── Data extracts

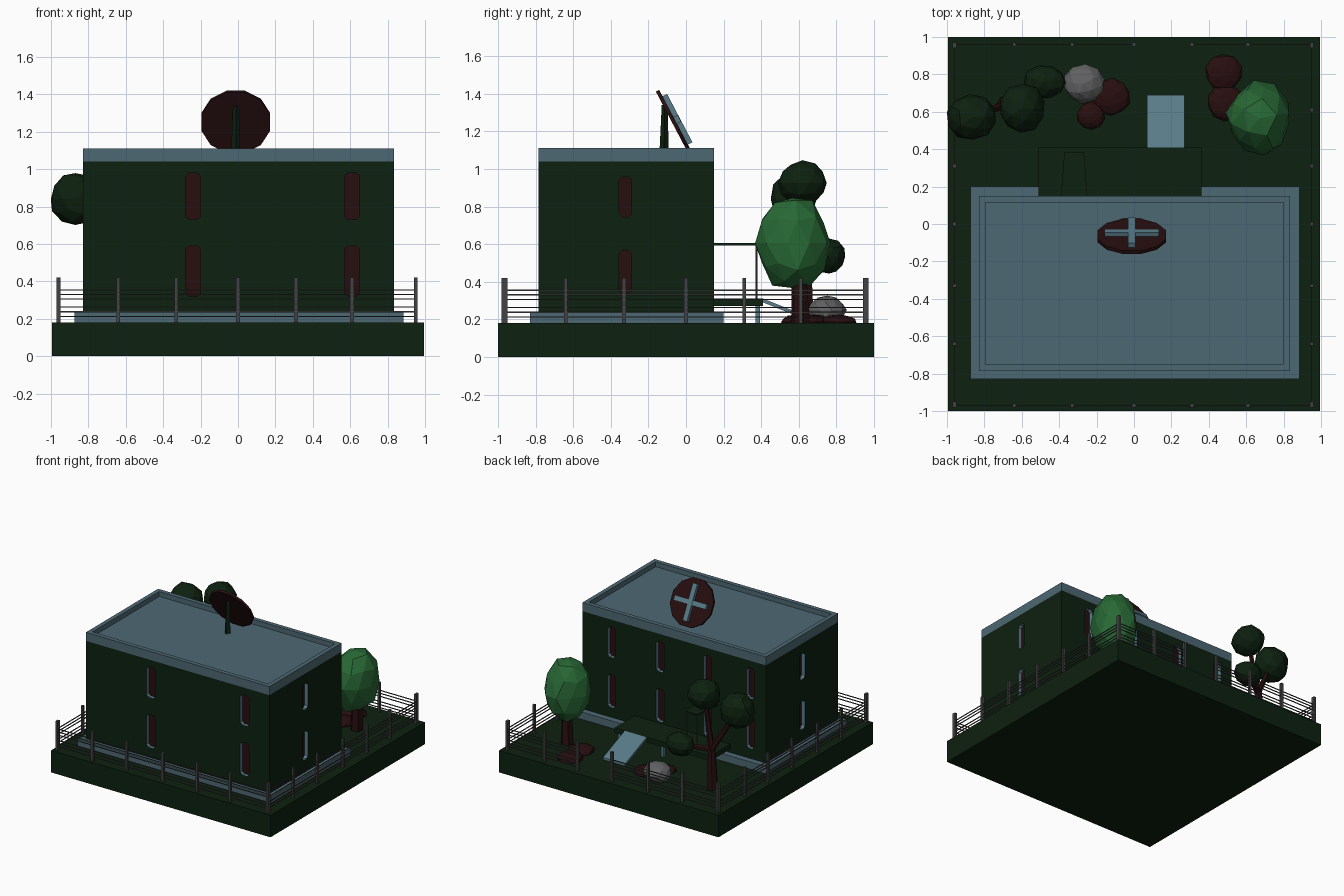
import bpy, bmesh, math, random
from mathutils import Vector, Matrix

random.seed(4)
if "Cube" in bpy.data.objects:
    bpy.data.objects.remove(bpy.data.objects["Cube"])


def material(name, rgb):
    m = bpy.data.materials.new(name)
    m.use_nodes = True
    m.diffuse_color = (*rgb, 1)
    bsdf = m.node_tree.nodes["Principled BSDF"]
    bsdf.inputs["Base Color"].default_value = (*rgb, 1)
    return m


GREEN = material("dark_green", (.004, .015, .005))
LEAF = material("leaf_green", (.021, .14, .035))
BLUE = material("slate_blue", (.075, .14, .17))
PALE = material("pale_blue", (.1, .2, .25))
BROWN = material("dark_red_brown", (.021, .0044, .005))
METAL = material("fence_grey", (.055, .055, .058))
STONE = material("stone_grey", (.12, .12, .125))


def finish(name, bm, *mats):
    me = bpy.data.meshes.new(name)
    bmesh.ops.recalc_face_normals(bm, faces=bm.faces)
    bm.to_mesh(me)
    bm.free()
    for m in mats:
        me.materials.append(m)
    ob = bpy.data.objects.new(name, me)
    bpy.context.collection.objects.link(ob)
    return ob


def add_box(bm, x, y, z):
    """Add a box given its (min, max) range on every axis."""
    c = Vector([(a[0] + a[1]) / 2 for a in (x, y, z)])
    s = [a[1] - a[0] for a in (x, y, z)]
    return bmesh.ops.create_cube(bm, size=1, matrix=Matrix.Translation(c) @ Matrix.Diagonal((*s, 1)))


def box(name, x, y, z, mat):
    bm = bmesh.new()
    add_box(bm, x, y, z)
    return finish(name, bm, mat)


def blob(name, centre, radii, mat, jitter=.1):
    """Faceted rock or clump of leaves."""
    bm = bmesh.new()
    bmesh.ops.create_icosphere(bm, subdivisions=2, radius=1)
    turn = Matrix.Rotation(random.uniform(0, 6), 3, 'Z')
    for v in bm.verts:
        p = turn @ v.co * random.uniform(1 - jitter, 1 + jitter / 2)
        v.co = Vector([centre[i] + p[i] * radii[i] for i in range(3)])
    bmesh.ops.dissolve_limit(bm, angle_limit=math.radians(14), verts=bm.verts, edges=bm.edges)
    return finish(name, bm, mat)


def rod(name, a, b, r1, r2, mat, sides=6):
    a, b = Vector(a), Vector(b)
    bm = bmesh.new()
    rot = (b - a).to_track_quat('Z', 'Y').to_matrix().to_4x4()
    bmesh.ops.create_cone(bm, cap_ends=True, segments=sides, radius1=r1, radius2=r2,
                          depth=(b - a).length, matrix=Matrix.Translation((a + b) / 2) @ rot)
    return finish(name, bm, mat)


# Ground and plinth
box("ground", (-.995, .995), (-1, 1), (0, .18), GREEN)
box("plinth", (-.875, .885), (-.83, .2), (.18, .24), BLUE)

# Walls with recessed windows
X0, X1, Y0, Y1 = -.83, .835, -.785, .15
walls = box("walls", (X0, X1), (Y0, Y1), (.24, 1.04), GREEN)
walls.data.materials.append(BROWN)
walls.data.materials.append(PALE)


def add_window(bm, pos, out, w, z0, z1):
    """Chamfered opening on the wall whose outward direction is out."""
    side = Vector((-out.y, out.x, 0))
    c, h, d = .018, w / 2, .03
    outline = [(-h + c, z0), (h - c, z0), (h, z0 + c), (h, z1 - c),
               (h - c, z1), (-h + c, z1), (-h, z1 - c), (-h, z0 + c)]
    verts = [bm.verts.new(pos + side * u - out * d + Vector((0, 0, z))) for u, z in outline]
    pane = bm.faces.new(verts)
    ext = bmesh.ops.extrude_face_region(bm, geom=[pane], use_keep_orig=True)["geom"]
    bmesh.ops.translate(bm, vec=out * d * 2, verts=[g for g in ext if isinstance(g, bmesh.types.BMVert)])


bm = bmesh.new()
FRONT, BACK, RIGHT, LEFT = [Vector(v) for v in ((0, -1, 0), (0, 1, 0), (1, 0, 0), (-1, 0, 0))]
for z0, z1 in ((.32, .59), (.73, .98)):
    for x in (-.24, .61):
        add_window(bm, Vector((x, Y0, 0)), FRONT, .08, z0, z1)
    for x in (.57, .13, -.3, -.69):
        add_window(bm, Vector((x, Y1, 0)), BACK, .07, z0, z1)
    for x, out in ((X0, LEFT), (X1, RIGHT)):
        add_window(bm, Vector((x, -.322, 0)), out, .066, z0 + .015, z1 - .022)
cutter = finish("window_cutter", bm, GREEN, BROWN, PALE)
for f in cutter.data.polygons:
    f.material_index = 1 if len(f.vertices) == 8 else 2
cutter.hide_render = True
mod = walls.modifiers.new("windows", 'BOOLEAN')
mod.operation, mod.solver, mod.object = 'DIFFERENCE', 'EXACT', cutter
mod.material_mode = 'TRANSFER'
cut = bpy.data.meshes.new_from_object(walls.evaluated_get(bpy.context.evaluated_depsgraph_get()))
walls.modifiers.clear()
walls.data = cut
bpy.data.objects.remove(cutter)

# Roof with a sunken deck inside the parapet
bm = bmesh.new()
add_box(bm, (X0, X1), (Y0, Y1), (1.04, 1.11))
top = max(bm.faces, key=lambda f: f.calc_center_median().z)
bmesh.ops.inset_region(bm, faces=[top], thickness=.05)
inner = bmesh.ops.extrude_face_region(bm, geom=[top])["geom"]
bmesh.ops.translate(bm, vec=(0, 0, -.04), verts=[g for g in inner if isinstance(g, bmesh.types.BMVert)])
bmesh.ops.delete(bm, geom=[top] if top.is_valid else [], context='FACES_ONLY')
finish("roof", bm, BLUE)

# Rooftop dish: tilted disc, cross bars and post
tilt = Matrix.Translation((-.012, -.066, 1.253)) @ Matrix.Rotation(math.radians(-62.3), 4, 'X')
bm = bmesh.new()
bmesh.ops.create_cone(bm, cap_ends=True, segments=12, radius1=.19, radius2=.19, depth=.02,
                      matrix=tilt @ Matrix.Rotation(math.radians(15), 4, 'Z'))
finish("dish", bm, BROWN)
bm = bmesh.new()
add_box(bm, (-.145, .145), (-.02, .02), (.01, .035))
add_box(bm, (-.02, .02), (-.145, .145), (.01, .037))
bm.transform(tilt)
finish("dish_cross", bm, PALE)
rod("dish_post", (-.012, -.117, 1.07), (-.012, -.113, 1.34), .025, .016, GREEN, 4)

# Back porch, ramp, awning and supports
box("porch", (-.51, .36), (.15, .41), (.27, .31), GREEN)
for x in (-.48, -.06, .33):
    box("porch_post", (x - .012, x + .012), (.37, .394), (.18, .27), PALE)
bm = bmesh.new()
ramp = add_box(bm, (.07, .27), (.41, .69), (.29, .31))
for v in ramp["verts"]:
    v.co.z -= (v.co.y - .41) * .4
finish("ramp", bm, PALE)
bm = bmesh.new()
for v in add_box(bm, (-.39, -.25), (.15, .385), (.592, .605))["verts"]:
    if v.co.y > .3:
        v.co.x = -.32 + (v.co.x + .32) * .75
finish("awning", bm, GREEN)
for x in (-.365, -.275):
    rod("awning_pole", (x, .375, .31), (x, .375, .595), .005, .005, METAL)

# Trees
blob("light_tree_leaves", (.67, .565, .605), (.175, .2, .26), LEAF)
rod("light_tree_trunk", (.65, .61, .18), (.66, .6, .45), .05, .04, BROWN)
fork = (-.68, .64, .5)
rod("dark_tree_trunk", (-.69, .64, .18), fork, .045, .03, BROWN)
for centre, radii in (((-.87, .57, .84), (.14, .125, .145)),
                      ((-.6, .62, .925), (.125, .135, .12)),
                      ((-.48, .76, .535), (.115, .09, .095))):
    rod("dark_tree_branch", fork, centre, .025, .015, BROWN)
    blob("dark_tree_leaves", centre, radii, GREEN, .06)

# Earth mounds and a boulder
for x, y, r in ((.48, .81, .1), (.49, .65, .1), (-.12, .68, .1), (-.23, .58, .075)):
    blob("earth_mound", (x, y, .185), (r, r, .04), BROWN, .05)
blob("boulder", (-.27, .75, .25), (.115, .105, .08), STONE)

# Fence with a gap at the back for the gate
EDGE = .96
stops = (-EDGE, -.64, -.33, 0, .31, .61, .95)
rails = (.213, .238, .263, .306, .331, .355)
runs = {"front": [(s, -EDGE - .01) for s in stops], "back": [(s, EDGE) for s in stops],
        "left": [(.95, s) for s in stops], "right": [(-EDGE, s) for s in stops]}
for side, pts in runs.items():
    bm = bmesh.new()
    for x, y in pts:
        add_box(bm, (x - .01, x + .01), (y - .01, y + .01), (.18, .42))
    for (xa, ya), (xb, yb) in zip(pts, pts[1:]):
        if side == "back" and xa == 0:
            continue
        for z in rails:
            add_box(bm, (xa - .003, xb + .003), (ya - .003, yb + .003), (z - .003, z + .003))
    finish(side + "_fence", bm, METAL)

────

Output the line containing "for side, pts" and every line after it through the final line of the records above, exactly as written and nothing else.

for side, pts in runs.items():
    bm = bmesh.new()
    for x, y in pts:
        add_box(bm, (x - .01, x + .01), (y - .01, y + .01), (.18, .42))
    for (xa, ya), (xb, yb) in zip(pts, pts[1:]):
        if side == "back" and xa == 0:
            continue
        for z in rails:
            add_box(bm, (xa - .003, xb + .003), (ya - .003, yb + .003), (z - .003, z + .003))
    finish(side + "_fence", bm, METAL)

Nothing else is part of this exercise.